If you run a business as a sole proprietor under your own name, or a DBA, but have yet to legally form a business entity then you’ll want to be informed on the options available to you and their respective benefits. Forming a corporation or LLC requires some paperwork and minor fees but in most cases the effort and cost is small compared to the benefits.
Most small business owners opt to form a Limited Liability Company (LLC) because of the flexibility and simplicity that this option affords. LLCs can be structured in nearly any way seen fit by the members and changes can be made with relatively little hassle as the company grows or evolves.
Perhaps the biggest benefit of creating an LLC, as opposed to a sole proprietorship or general partnership, is that your personal assets will be protected. Your home, for example, could not be sought by creditors to pay outstanding business debts.
Although other types of corporations will also allow you to limit personal liability, one advantage of an LLC is that business tax liabilities are passed through to members and the business itself is not taxed. The tax benefits, coupled with the simplicity and flexibility, make an LLC a great option for any company that plans to keep ownership restricted to a relatively small number of individuals.

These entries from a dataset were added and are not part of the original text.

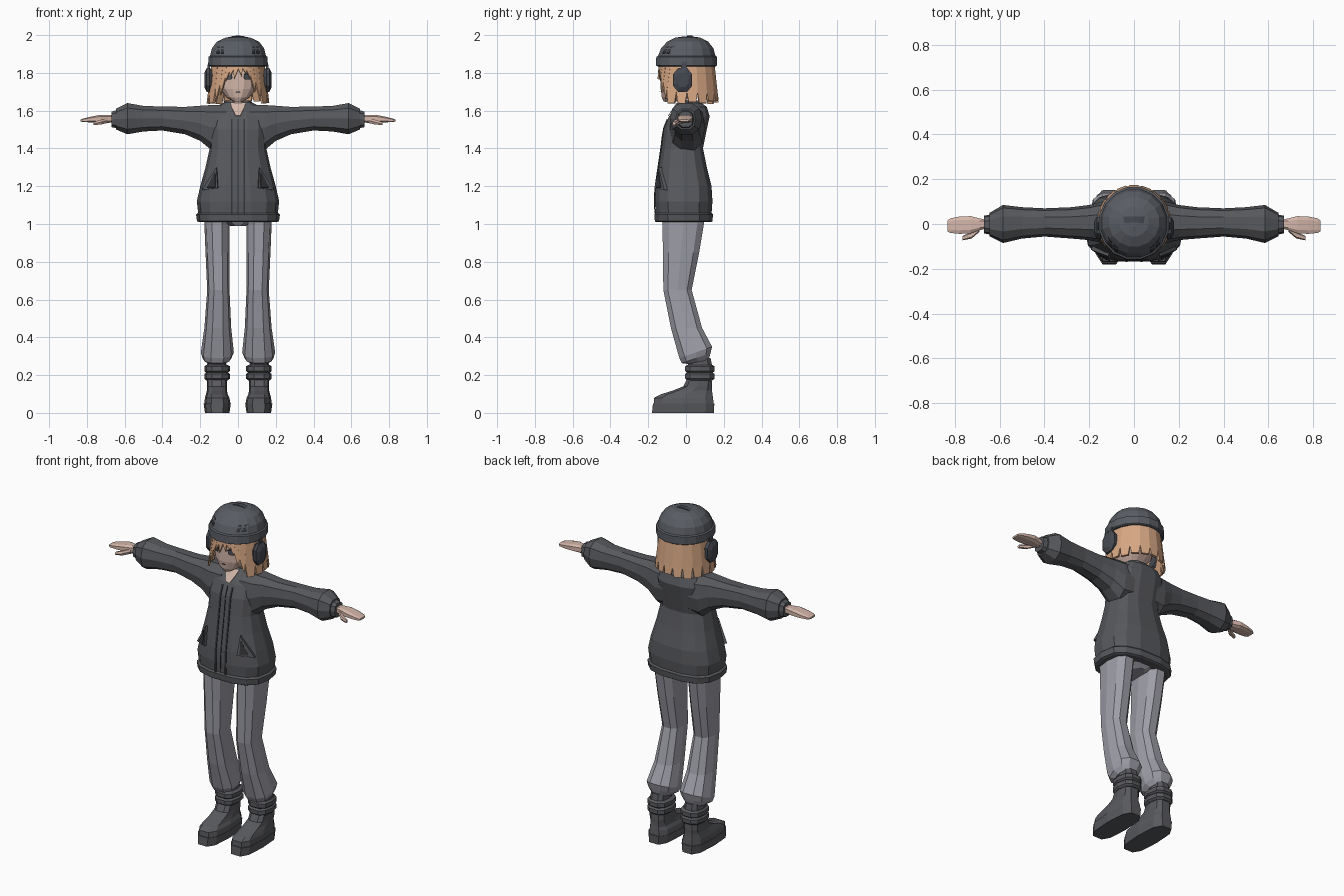
import bpy, bmesh, math, random
from mathutils import Vector
from mathutils.bvhtree import BVHTree

random.seed(4)
if "Cube" in bpy.data.objects:
    bpy.data.objects.remove(bpy.data.objects["Cube"])


def material(name, r, g, b):
    m = bpy.data.materials.new(name)
    m.use_nodes = True
    m.diffuse_color = (r, g, b, 1)
    m.node_tree.nodes["Principled BSDF"].inputs["Base Color"].default_value = (r, g, b, 1)
    return m


JACKET = material("jacket grey", .095, .098, .108)
SEAM = material("seam dark grey", .035, .036, .042)
TROUSER = material("trouser grey", .34, .34, .39)
BOOT = material("boot grey", .1, .102, .113)
HELMET = material("helmet grey", .1, .108, .125)
PADS = material("headphone slate", .06, .066, .08)
SKIN = material("skin", .66, .47, .4)
HAIR = material("ginger hair", .68, .39, .23)
EYE = material("eye slate", .07, .08, .1)


def finish(name, bm, mat, mirror=False, thick=0):
    bmesh.ops.recalc_face_normals(bm, faces=bm.faces)
    me = bpy.data.meshes.new(name)
    bm.to_mesh(me)
    bm.free()
    me.materials.append(mat)
    ob = bpy.data.objects.new(name, me)
    bpy.context.collection.objects.link(ob)
    if thick:
        ob.modifiers.new("thickness", "SOLIDIFY").thickness = thick
    if mirror:
        ob.modifiers.new("mirror", "MIRROR").use_clip = False
    return ob


def loft(name, rings, mat, axis="z", n=10, power=.8, mirror=False):
    """Rings hold the position on the axis, two low/high extents and an optional slope."""
    def bend(v):
        return math.copysign(abs(v) ** power, v)
    angles = [(i + .5) * math.tau / n for i in range(n)]
    shape = [(bend(math.sin(a)), bend(math.cos(a))) for a in angles]
    su, sv = max(p[0] for p in shape), max(p[1] for p in shape)
    bm = bmesh.new()
    loops = []
    for t, u0, u1, v0, v1, *slope in rings:
        loop = []
        for pu, pv in shape:
            u = (u0 + u1) / 2 + (u1 - u0) / 2 * pu / su
            dv = (v1 - v0) / 2 * pv / sv
            v = (v0 + v1) / 2 + dv
            w = t + (slope[0] * dv if slope else 0)
            loop.append(bm.verts.new((u, v, w) if axis == "z" else (w, u, v)))
        loops.append(loop)
    for a, b in zip(loops, loops[1:]):
        for i in range(n):
            j = (i + 1) % n
            bm.faces.new((a[i], a[j], b[j], b[i]))
    bm.faces.new(loops[0])
    bm.faces.new(loops[-1])
    return finish(name, bm, mat, mirror)


def plate(name, target, rows, mat, mirror=True, lift=.004):
    """Thin strip of (x0, x1, z) rows laid onto the front of a part."""
    me = target.data
    tree = BVHTree.FromPolygons([v.co for v in me.vertices], [p.vertices[:] for p in me.polygons])
    bm = bmesh.new()
    last = None
    for x0, x1, z in rows:
        row = []
        for k in range(4):
            x = x0 + (x1 - x0) * k / 3
            hit = tree.ray_cast(Vector((x, -1, z)), Vector((0, 1, 0)))[0]
            y = hit.y if hit else -.1
            row.append(bm.verts.new((x, y - lift, z)))
        if last:
            for k in range(3):
                bm.faces.new((last[k], last[k + 1], row[k + 1], row[k]))
        last = row
    return finish(name, bm, mat, mirror, .004)


# Jacket body, hem band and sleeves
body = loft("jacket_body", [
    (1.05, -.21, .21, -.16, .135), (1.12, -.218, .218, -.165, .14),
    (1.2, -.2, .2, -.16, .135), (1.3, -.172, .172, -.145, .11),
    (1.4, -.15, .15, -.13, .09), (1.5, -.155, .155, -.118, .11),
    (1.57, -.15, .15, -.09, .125), (1.62, -.12, .12, -.055, .11),
    (1.645, -.07, .07, -.04, .075)], JACKET, n=14, power=.75)
loft("hem_band", [
    (1.01, -.205, .205, -.158, .132), (1.015, -.217, .217, -.165, .14),
    (1.05, -.222, .222, -.168, .143), (1.06, -.21, .21, -.16, .135)], JACKET, n=14, power=.75)
loft("sleeve", [
    (.06, -.09, .105, 1.4, 1.63), (.14, -.085, .1, 1.39, 1.63),
    (.2, -.072, .085, 1.44, 1.626), (.28, -.065, .075, 1.475, 1.62),
    (.4, -.056, .07, 1.495, 1.622), (.5, -.065, .075, 1.49, 1.625),
    (.585, -.085, .085, 1.475, 1.64), (.645, -.055, .05, 1.5, 1.61)],
    JACKET, "x", mirror=True)
loft("cuff", [(.64, -.048, .043, 1.507, 1.603), (.67, -.042, .037, 1.513, 1.595)],
     JACKET, "x", mirror=True)
loft("collar", [(1.6, -.085, .085, -.035, .095), (1.655, -.07, .07, -.02, .075)], JACKET, n=12)

# Zip opening, throat and seams
heights = [1.015 + i * .045 for i in range(13)]
plate("zip_edge", body, [(.028, .038, max(z, 1.06)) for z in heights], SEAM, lift=.006)
plate("zip_line", body, [(-.002, .002, max(z, 1.06)) for z in heights], SEAM, False)
plate("throat", body, [(-.012, .012, 1.575), (-.03, .03, 1.61), (-.04, .04, 1.64)], SKIN, False, .008)

# Pocket flaps
bm = bmesh.new()
flap = [(.115, -.145, 1.3), (.108, -.168, 1.19), (.192, -.115, 1.18)]
outer = [bm.verts.new(p) for p in flap]
inner = [bm.verts.new((x * .9, y + .05, z)) for x, y, z in flap]
bm.faces.new(outer)
bm.faces.new(inner)
for i in range(3):
    j = (i + 1) % 3
    bm.faces.new((outer[i], outer[j], inner[j], inner[i]))
pocket = finish("pocket_flap", bm, JACKET, True)
plate("pocket_opening", pocket, [(.122, .165, 1.195), (.122, .145, 1.23), (.12, .125, 1.275)], SEAM)

# Hands
loft("hand", [
    (.66, -.02, .02, 1.538, 1.575), (.69, -.028, .025, 1.535, 1.578),
    (.73, -.042, .035, 1.537, 1.578), (.78, -.044, .033, 1.538, 1.568),
    (.82, -.04, .025, 1.54, 1.558), (.833, -.034, .015, 1.543, 1.553)],
    SKIN, "x", n=8, power=.6, mirror=True)
loft("thumb", [
    (.69, -.035, -.005, 1.535, 1.562), (.725, -.065, -.035, 1.527, 1.552),
    (.765, -.073, -.053, 1.523, 1.54)], SKIN, "x", n=6, mirror=True)

# Trousers
loft("trouser_leg", [
    (1.06, .03, .18, -.13, .1), (1.0, .045, .178, -.125, .095),
    (.85, .045, .172, -.122, .07), (.65, .045, .163, -.12, .03),
    (.45, .036, .178, -.08, .085), (.32, .022, .197, -.035, .138, .35),
    (.29, .035, .188, -.022, .13, .35), (.27, .06, .165, .01, .12, .2)],
    TROUSER, mirror=True)
loft("trouser_seat", [(.99, -.04, .04, -.1, .07), (1.02, -.12, .12, -.12, .1),
                      (1.08, -.17, .17, -.13, .11)], TROUSER)

# Boots
loft("boot_foot", [
    (.05, .04, .178, -.17, .146), (.08, .045, .175, -.168, .143),
    (.098, .055, .17, -.135, .14), (.118, .058, .165, -.07, .138),
    (.14, .058, .165, -.015, .138), (.19, .058, .165, .012, .135)],
    BOOT, power=.65, mirror=True)
loft("boot_sole", [(0, .045, .175, -.18, .148), (.05, .038, .182, -.175, .15)],
     BOOT, power=.65, mirror=True)
for name, z in (("lower", .172), ("upper", .212)):
    loft("boot_cuff_" + name, [
        (z, .055, .168, .008, .14), (z + .01, .042, .178, -.005, .152),
        (z + .034, .042, .178, -.005, .152), (z + .042, .055, .168, .008, .14)],
        BOOT, mirror=True)
loft("boot_lining", [(.24, .06, .165, .01, .14), (.29, .065, .16, .015, .13)], BOOT, mirror=True)

# Head and neck
loft("neck", [(1.58, -.04, .04, -.035, .045), (1.69, -.036, .036, -.05, .04)], SKIN, n=8)
head = loft("head", [
    (1.648, -.025, .025, -.118, -.03), (1.67, -.062, .062, -.128, .04),
    (1.715, -.096, .096, -.134, .09), (1.78, -.112, .112, -.134, .12),
    (1.86, -.118, .118, -.13, .13)], SKIN, n=14)
plate("eye", head, [(.038, .066, 1.764), (.03, .076, 1.776), (.034, .074, 1.788)], EYE)
plate("eyelash", head, [(.026, .078, 1.788), (.034, .082, 1.796)], SEAM)
plate("mouth", head, [(-.012, .012, 1.698), (-.01, .01, 1.701)], SEAM, False)


# Hair: a rounded curtain with separate pointed tips, then the fringe
def hair_point(degrees, z):
    drop = (1.86 - z) / .22
    a = math.radians(degrees)
    return ((.14 + .026 * drop) * math.sin(a), .005 + (.147 + .024 * drop) * math.cos(a), z)


bm = bmesh.new()
step = 20
for start in range(-130, 130, step):
    mid = start + step / 2
    rows = [(1.87, 10), (1.78, 10), (1.7, 10), (1.636 + random.uniform(0, .02), 7)]
    last = None
    for z, half in rows:
        row = [bm.verts.new(hair_point(mid + d * half, z)) for d in (-1, 1)]
        if last:
            bm.faces.new((last[0], last[1], row[1], row[0]))
        last = row
bmesh.ops.remove_doubles(bm, verts=bm.verts, dist=.0005)
finish("hair_curtain", bm, HAIR, thick=.012)

bm = bmesh.new()
for side in (-1, 1):
    for centre, half, tip in ((136, 10, 1.655), (147, 8, 1.69), (157, 7, 1.765), (166, 7, 1.79), (175, 6, 1.775)):
        tip += side * .008
        top = [bm.verts.new(hair_point(side * (centre + d), 1.86)) for d in (-half, half)]
        middle = [bm.verts.new(hair_point(side * (centre + d * .75), (1.86 + tip) / 2)) for d in (-half, half)]
        end = bm.verts.new(hair_point(side * (centre - 3), tip))
        bm.faces.new((top[0], top[1], middle[1], middle[0]))
        bm.faces.new((middle[0], middle[1], end))
finish("fringe", bm, HAIR, thick=.01)

# Helmet with rim and front badges
helmet = loft("helmet", [
    (1.835, -.15, .15, -.15, .158), (1.84, -.157, .157, -.16, .165),
    (1.885, -.157, .157, -.157, .165), (1.89, -.148, .148, -.148, .156),
    (1.93, -.138, .138, -.132, .145), (1.965, -.112, .112, -.1, .118),
    (1.987, -.065, .065, -.055, .075), (1.993, -.02, .02, -.012, .03)],
    HELMET, n=16, power=1)
for name, x in (("inner", .075), ("outer", .1)):
    plate("badge_" + name, helmet, [(x, x + .016, 1.905), (x, x + .016, 1.94)], SEAM)

# Headphones: band over the top and an ear cup on each side
bm = bmesh.new()
last = None
for i in range(17):
    a = math.pi * i / 16
    x, z = .163 * math.cos(a), 1.81 + .188 * math.sin(a)
    y = -.015 + .035 * math.sin(a)
    row = [bm.verts.new((x, y + d, z)) for d in (-.014, .014)]
    if last:
        bm.faces.new((last[0], last[1], row[1], row[0]))
    last = row
finish("headband", bm, PADS, thick=.012)
loft("ear_cup", [
    (.135, -.055, .025, 1.715, 1.815), (.15, -.068, .032, 1.7, 1.825),
    (.166, -.068, .032, 1.7, 1.825), (.178, -.045, .012, 1.725, 1.8)],
    PADS, "x", n=8, mirror=True)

The C Corporation
A standard corporation (commonly referred to as a C Corporation) is helpful for businesses anticipating venture capital funding because it affords more flexibility when multiple investors are involved (and is particularly helpful if those investors won’t be actively involved in day-to-day decisions).
Although C Corps are subject to the “double tax,” this option allows more legal options that offset heavy taxation than an LLC or sole proprietorship. Both the salary and fringe benefits (health insurance premiums etc.) of a shareholder would be tax deductible, for example.
An additional benefit to C Corps is that they can offer stocks and stock options can be a big incentive for keeping and/or attracting employees. C Corps are a terrific choice for companies expecting the type of expansion that would require numerous investors.
The S Corporation
The S Corp’s most attractive feature is pass-through taxation. Similar to LLCs, S Corps are not subject to taxation on the corporate level and personal level. Unlike LLCs, however, S Corps offer many of the benefits mentioned in the C Corp section above.
The key difference between the S Corp and C Corp is that S Corps face more restrictions than C Corps when it comes to those benefits. S Corps are not allowed to have more than 100 shareholders, for example. S Corps also cannot have non-US citizen shareholders. These restrictions do not apply to C Corps. S Corps do have stocks (and the stock options that come with them) so they offer that advantage over LLCs but these stocks are restricted to a single class whereas C Corps are allowed more diversity in stocks.
The S Corp is a great choice for companies that anticipate growth outside of the local market but do not anticipate expanding internationally.
Call J. Cutler Law Today
At J. Cutler Law, we offer free initial consultations for you and your business. We can help you decide what type of entity best fits your business’s needs. Call us today for a free consultation at (801) 618-4469 or contact us online.